(Stored items from a collection)
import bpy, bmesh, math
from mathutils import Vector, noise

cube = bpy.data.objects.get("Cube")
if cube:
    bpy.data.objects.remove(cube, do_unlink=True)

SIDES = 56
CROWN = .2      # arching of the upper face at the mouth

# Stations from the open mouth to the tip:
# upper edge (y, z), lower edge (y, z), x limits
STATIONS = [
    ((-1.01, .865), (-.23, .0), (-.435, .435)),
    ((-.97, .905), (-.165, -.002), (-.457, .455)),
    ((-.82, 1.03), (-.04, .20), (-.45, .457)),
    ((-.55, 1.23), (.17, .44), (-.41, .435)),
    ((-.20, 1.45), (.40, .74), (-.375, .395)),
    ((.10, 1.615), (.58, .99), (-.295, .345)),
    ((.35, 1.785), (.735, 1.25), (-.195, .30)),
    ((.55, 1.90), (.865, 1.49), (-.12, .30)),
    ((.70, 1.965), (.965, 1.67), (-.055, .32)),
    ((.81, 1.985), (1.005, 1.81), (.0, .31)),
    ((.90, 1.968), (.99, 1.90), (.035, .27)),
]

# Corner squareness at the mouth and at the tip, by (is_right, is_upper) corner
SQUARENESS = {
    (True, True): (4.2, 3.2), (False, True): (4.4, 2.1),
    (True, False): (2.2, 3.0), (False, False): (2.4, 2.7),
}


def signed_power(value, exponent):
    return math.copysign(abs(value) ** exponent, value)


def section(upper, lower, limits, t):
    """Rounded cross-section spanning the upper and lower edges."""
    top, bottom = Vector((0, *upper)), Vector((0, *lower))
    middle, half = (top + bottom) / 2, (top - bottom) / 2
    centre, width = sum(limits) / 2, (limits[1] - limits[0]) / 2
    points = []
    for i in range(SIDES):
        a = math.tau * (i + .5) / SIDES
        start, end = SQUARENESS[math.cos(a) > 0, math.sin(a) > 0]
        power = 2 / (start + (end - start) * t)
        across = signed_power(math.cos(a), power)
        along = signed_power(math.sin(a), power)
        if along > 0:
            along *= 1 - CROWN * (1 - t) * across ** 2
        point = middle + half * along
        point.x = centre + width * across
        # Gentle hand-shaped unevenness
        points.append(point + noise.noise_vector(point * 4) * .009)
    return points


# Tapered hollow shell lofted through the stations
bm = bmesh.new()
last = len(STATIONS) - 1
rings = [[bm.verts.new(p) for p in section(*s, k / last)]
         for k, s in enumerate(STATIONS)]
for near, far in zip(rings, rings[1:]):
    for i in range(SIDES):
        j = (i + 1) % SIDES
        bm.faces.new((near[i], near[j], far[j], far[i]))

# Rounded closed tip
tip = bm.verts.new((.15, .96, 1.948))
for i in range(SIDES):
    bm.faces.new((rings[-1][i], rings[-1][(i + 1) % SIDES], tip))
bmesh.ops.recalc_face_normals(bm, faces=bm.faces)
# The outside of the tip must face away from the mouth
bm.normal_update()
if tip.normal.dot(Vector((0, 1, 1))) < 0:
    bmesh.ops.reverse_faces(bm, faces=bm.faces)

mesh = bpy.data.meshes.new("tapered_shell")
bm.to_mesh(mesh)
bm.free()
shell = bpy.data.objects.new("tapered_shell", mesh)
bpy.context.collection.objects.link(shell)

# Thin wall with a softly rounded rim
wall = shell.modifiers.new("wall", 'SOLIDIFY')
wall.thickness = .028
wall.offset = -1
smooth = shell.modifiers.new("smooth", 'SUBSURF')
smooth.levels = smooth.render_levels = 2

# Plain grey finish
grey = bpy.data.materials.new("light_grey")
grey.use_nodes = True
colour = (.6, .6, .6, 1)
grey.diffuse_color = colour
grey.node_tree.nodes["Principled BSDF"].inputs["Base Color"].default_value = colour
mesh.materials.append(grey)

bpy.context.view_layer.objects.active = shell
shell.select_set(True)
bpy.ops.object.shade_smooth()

* TRY IT
Show each line in the entries that holds the string "grey".

* SOLUTION TO THE PROBLEM
# Plain grey finish
grey = bpy.data.materials.new("light_grey")
grey.use_nodes = True
grey.diffuse_color = colour
grey.node_tree.nodes["Principled BSDF"].inputs["Base Color"].default_value = colour
mesh.materials.append(grey)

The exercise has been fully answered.